[Exercise directions]: Your answer must be the lines from the first one in the material through the line with "def prism(name, outline, steps, matrix=Matrix(), mask=lambda", retyped exactly and with no pictures.

(Supplied records begins)

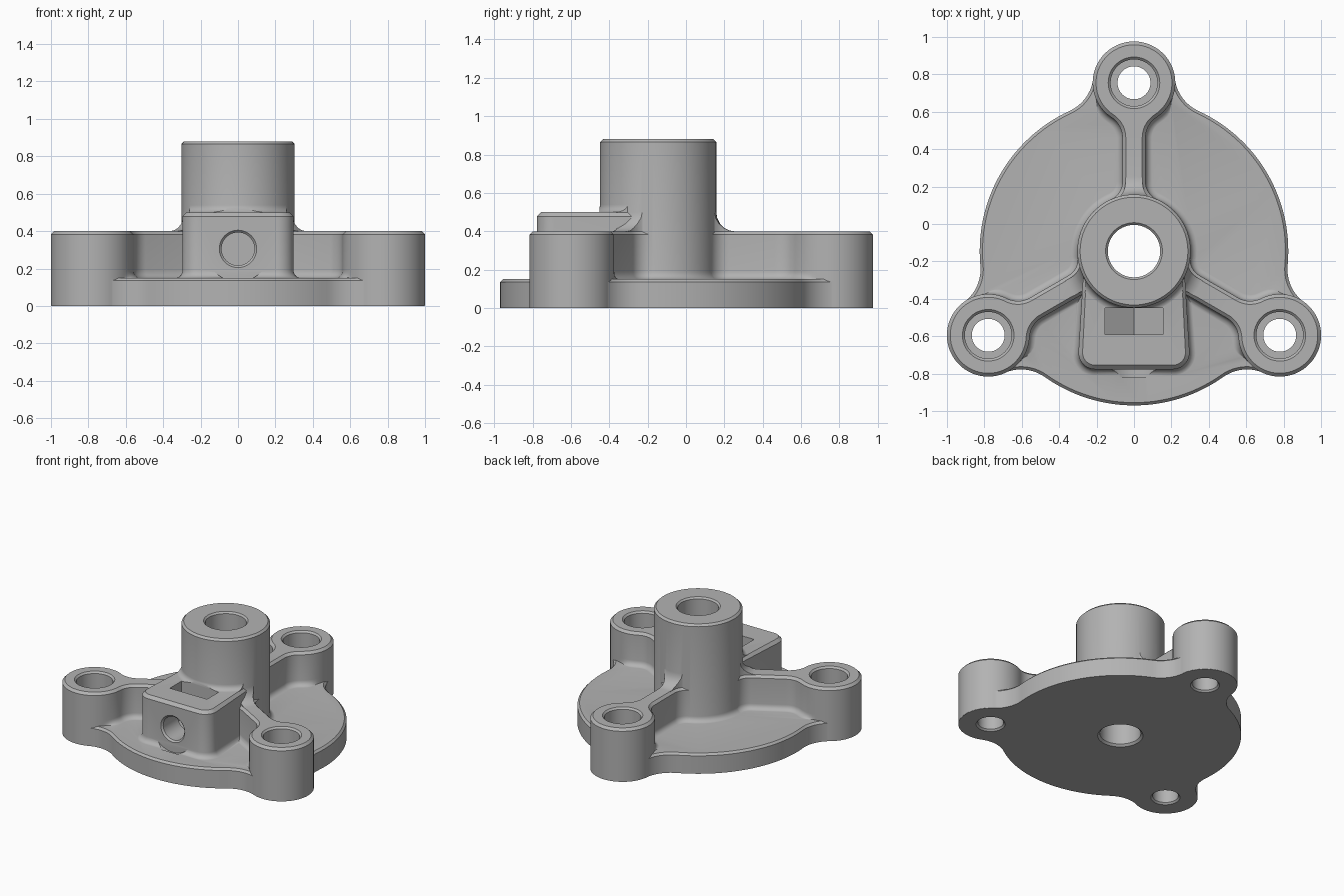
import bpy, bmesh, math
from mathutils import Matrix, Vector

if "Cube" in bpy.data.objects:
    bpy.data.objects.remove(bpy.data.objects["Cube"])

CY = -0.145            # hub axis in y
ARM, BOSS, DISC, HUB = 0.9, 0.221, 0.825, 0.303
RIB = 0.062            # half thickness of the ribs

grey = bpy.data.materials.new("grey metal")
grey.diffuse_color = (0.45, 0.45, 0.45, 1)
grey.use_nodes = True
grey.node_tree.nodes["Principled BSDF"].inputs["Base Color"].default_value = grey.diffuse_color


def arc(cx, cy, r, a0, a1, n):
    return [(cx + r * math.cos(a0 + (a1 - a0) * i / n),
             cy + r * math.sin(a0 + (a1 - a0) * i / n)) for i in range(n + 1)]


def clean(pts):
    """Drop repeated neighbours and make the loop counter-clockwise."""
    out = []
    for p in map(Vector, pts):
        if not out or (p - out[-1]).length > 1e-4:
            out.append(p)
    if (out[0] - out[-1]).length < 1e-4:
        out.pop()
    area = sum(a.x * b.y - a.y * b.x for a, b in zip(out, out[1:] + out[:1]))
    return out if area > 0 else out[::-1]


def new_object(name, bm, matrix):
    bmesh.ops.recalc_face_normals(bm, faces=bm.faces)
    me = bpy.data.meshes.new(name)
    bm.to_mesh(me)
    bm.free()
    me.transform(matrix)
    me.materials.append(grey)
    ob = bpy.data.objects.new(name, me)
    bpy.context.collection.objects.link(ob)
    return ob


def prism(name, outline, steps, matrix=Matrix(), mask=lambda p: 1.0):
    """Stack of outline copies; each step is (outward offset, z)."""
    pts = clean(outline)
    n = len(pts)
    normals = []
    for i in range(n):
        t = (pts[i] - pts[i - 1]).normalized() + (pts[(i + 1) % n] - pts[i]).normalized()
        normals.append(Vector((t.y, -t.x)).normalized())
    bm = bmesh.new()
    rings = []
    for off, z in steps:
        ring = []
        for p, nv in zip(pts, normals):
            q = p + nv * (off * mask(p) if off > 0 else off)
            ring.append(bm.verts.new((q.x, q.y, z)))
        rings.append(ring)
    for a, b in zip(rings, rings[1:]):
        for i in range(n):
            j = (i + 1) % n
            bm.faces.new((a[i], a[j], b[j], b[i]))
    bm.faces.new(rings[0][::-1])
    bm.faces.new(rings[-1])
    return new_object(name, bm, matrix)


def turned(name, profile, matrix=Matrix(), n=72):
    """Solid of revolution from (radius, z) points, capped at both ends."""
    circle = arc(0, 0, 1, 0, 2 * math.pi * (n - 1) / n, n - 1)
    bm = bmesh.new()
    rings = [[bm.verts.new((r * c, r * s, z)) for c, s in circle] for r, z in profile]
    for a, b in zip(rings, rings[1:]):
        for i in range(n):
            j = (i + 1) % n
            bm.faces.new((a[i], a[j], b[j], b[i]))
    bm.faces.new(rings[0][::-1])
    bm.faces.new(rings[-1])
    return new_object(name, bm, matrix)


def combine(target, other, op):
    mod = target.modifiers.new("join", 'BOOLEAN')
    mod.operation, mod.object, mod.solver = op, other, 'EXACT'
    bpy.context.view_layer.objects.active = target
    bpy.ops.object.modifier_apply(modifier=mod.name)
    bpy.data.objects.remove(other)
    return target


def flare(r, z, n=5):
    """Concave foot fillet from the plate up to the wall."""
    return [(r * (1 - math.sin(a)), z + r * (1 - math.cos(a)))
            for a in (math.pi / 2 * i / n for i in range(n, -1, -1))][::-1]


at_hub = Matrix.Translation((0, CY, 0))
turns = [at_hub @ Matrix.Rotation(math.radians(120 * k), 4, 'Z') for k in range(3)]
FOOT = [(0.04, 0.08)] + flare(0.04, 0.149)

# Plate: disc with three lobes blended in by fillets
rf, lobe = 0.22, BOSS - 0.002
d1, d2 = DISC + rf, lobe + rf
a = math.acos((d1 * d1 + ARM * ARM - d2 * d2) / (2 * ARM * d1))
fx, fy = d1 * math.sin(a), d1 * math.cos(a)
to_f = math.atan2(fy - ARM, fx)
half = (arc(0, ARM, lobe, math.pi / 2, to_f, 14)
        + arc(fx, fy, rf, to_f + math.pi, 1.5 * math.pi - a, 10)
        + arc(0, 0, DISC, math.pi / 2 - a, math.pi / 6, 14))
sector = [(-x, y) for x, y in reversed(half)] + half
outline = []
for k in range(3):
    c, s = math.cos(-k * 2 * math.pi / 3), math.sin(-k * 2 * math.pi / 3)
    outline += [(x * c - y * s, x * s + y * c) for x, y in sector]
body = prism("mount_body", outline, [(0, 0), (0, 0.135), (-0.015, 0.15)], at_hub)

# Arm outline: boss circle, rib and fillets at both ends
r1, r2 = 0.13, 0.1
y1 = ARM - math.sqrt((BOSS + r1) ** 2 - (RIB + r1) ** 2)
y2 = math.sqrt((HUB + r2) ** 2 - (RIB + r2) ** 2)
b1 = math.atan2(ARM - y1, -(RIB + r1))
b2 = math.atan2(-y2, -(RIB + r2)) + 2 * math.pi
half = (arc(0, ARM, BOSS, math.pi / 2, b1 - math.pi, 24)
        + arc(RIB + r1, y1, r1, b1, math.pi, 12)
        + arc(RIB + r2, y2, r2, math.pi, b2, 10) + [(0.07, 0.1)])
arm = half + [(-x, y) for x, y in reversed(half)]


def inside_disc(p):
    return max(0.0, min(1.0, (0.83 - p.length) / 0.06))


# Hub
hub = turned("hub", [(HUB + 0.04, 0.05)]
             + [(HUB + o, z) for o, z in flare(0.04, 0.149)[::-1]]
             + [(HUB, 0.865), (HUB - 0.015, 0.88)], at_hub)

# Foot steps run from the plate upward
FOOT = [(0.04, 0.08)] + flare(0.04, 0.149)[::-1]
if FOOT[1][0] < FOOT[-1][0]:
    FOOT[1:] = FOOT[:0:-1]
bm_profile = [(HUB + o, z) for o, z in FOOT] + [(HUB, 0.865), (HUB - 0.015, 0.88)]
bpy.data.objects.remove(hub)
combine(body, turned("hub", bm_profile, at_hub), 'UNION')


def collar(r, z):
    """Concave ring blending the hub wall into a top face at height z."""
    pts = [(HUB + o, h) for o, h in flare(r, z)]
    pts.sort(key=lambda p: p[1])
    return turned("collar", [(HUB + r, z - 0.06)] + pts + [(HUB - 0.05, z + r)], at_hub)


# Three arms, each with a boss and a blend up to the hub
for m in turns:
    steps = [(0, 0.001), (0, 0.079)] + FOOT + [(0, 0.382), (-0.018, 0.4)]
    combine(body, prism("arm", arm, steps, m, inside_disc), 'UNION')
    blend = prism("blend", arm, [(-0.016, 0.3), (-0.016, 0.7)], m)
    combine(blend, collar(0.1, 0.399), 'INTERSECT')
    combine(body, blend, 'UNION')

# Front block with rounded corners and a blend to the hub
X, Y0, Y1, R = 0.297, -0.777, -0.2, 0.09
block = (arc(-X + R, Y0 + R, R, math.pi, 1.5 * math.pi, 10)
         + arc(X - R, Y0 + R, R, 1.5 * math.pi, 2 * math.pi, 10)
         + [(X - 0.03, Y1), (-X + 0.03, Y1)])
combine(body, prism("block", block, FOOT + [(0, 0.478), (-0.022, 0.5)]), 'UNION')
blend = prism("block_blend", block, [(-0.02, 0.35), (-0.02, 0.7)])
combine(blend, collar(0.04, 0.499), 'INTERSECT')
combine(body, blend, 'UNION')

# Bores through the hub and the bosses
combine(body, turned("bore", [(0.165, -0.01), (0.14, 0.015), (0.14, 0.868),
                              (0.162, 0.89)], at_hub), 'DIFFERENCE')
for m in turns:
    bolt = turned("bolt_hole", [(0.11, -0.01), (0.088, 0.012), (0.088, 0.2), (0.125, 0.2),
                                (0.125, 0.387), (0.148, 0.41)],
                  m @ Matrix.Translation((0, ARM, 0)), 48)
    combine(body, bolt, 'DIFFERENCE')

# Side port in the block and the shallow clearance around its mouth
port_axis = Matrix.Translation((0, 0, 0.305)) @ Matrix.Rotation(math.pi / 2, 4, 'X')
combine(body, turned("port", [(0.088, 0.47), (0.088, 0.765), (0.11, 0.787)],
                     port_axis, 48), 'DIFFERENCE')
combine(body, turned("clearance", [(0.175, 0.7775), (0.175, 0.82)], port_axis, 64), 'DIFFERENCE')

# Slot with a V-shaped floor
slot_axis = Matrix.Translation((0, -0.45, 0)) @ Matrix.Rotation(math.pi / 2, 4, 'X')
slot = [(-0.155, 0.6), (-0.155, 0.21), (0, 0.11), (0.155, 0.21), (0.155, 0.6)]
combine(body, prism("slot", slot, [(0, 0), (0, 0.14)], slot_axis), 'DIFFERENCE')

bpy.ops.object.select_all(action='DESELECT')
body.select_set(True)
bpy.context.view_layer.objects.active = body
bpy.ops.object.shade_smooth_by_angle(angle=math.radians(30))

(Supplied records ends)

[Exercise result]:
import bpy, bmesh, math
from mathutils import Matrix, Vector

if "Cube" in bpy.data.objects:
    bpy.data.objects.remove(bpy.data.objects["Cube"])

CY = -0.145            # hub axis in y
ARM, BOSS, DISC, HUB = 0.9, 0.221, 0.825, 0.303
RIB = 0.062            # half thickness of the ribs

grey = bpy.data.materials.new("grey metal")
grey.diffuse_color = (0.45, 0.45, 0.45, 1)
grey.use_nodes = True
grey.node_tree.nodes["Principled BSDF"].inputs["Base Color"].default_value = grey.diffuse_color


def arc(cx, cy, r, a0, a1, n):
    return [(cx + r * math.cos(a0 + (a1 - a0) * i / n),
             cy + r * math.sin(a0 + (a1 - a0) * i / n)) for i in range(n + 1)]


def clean(pts):
    """Drop repeated neighbours and make the loop counter-clockwise."""
    out = []
    for p in map(Vector, pts):
        if not out or (p - out[-1]).length > 1e-4:
            out.append(p)
    if (out[0] - out[-1]).length < 1e-4:
        out.pop()
    area = sum(a.x * b.y - a.y * b.x for a, b in zip(out, out[1:] + out[:1]))
    return out if area > 0 else out[::-1]


def new_object(name, bm, matrix):
    bmesh.ops.recalc_face_normals(bm, faces=bm.faces)
    me = bpy.data.meshes.new(name)
    bm.to_mesh(me)
    bm.free()
    me.transform(matrix)
    me.materials.append(grey)
    ob = bpy.data.objects.new(name, me)
    bpy.context.collection.objects.link(ob)
    return ob


def prism(name, outline, steps, matrix=Matrix(), mask=lambda p: 1.0):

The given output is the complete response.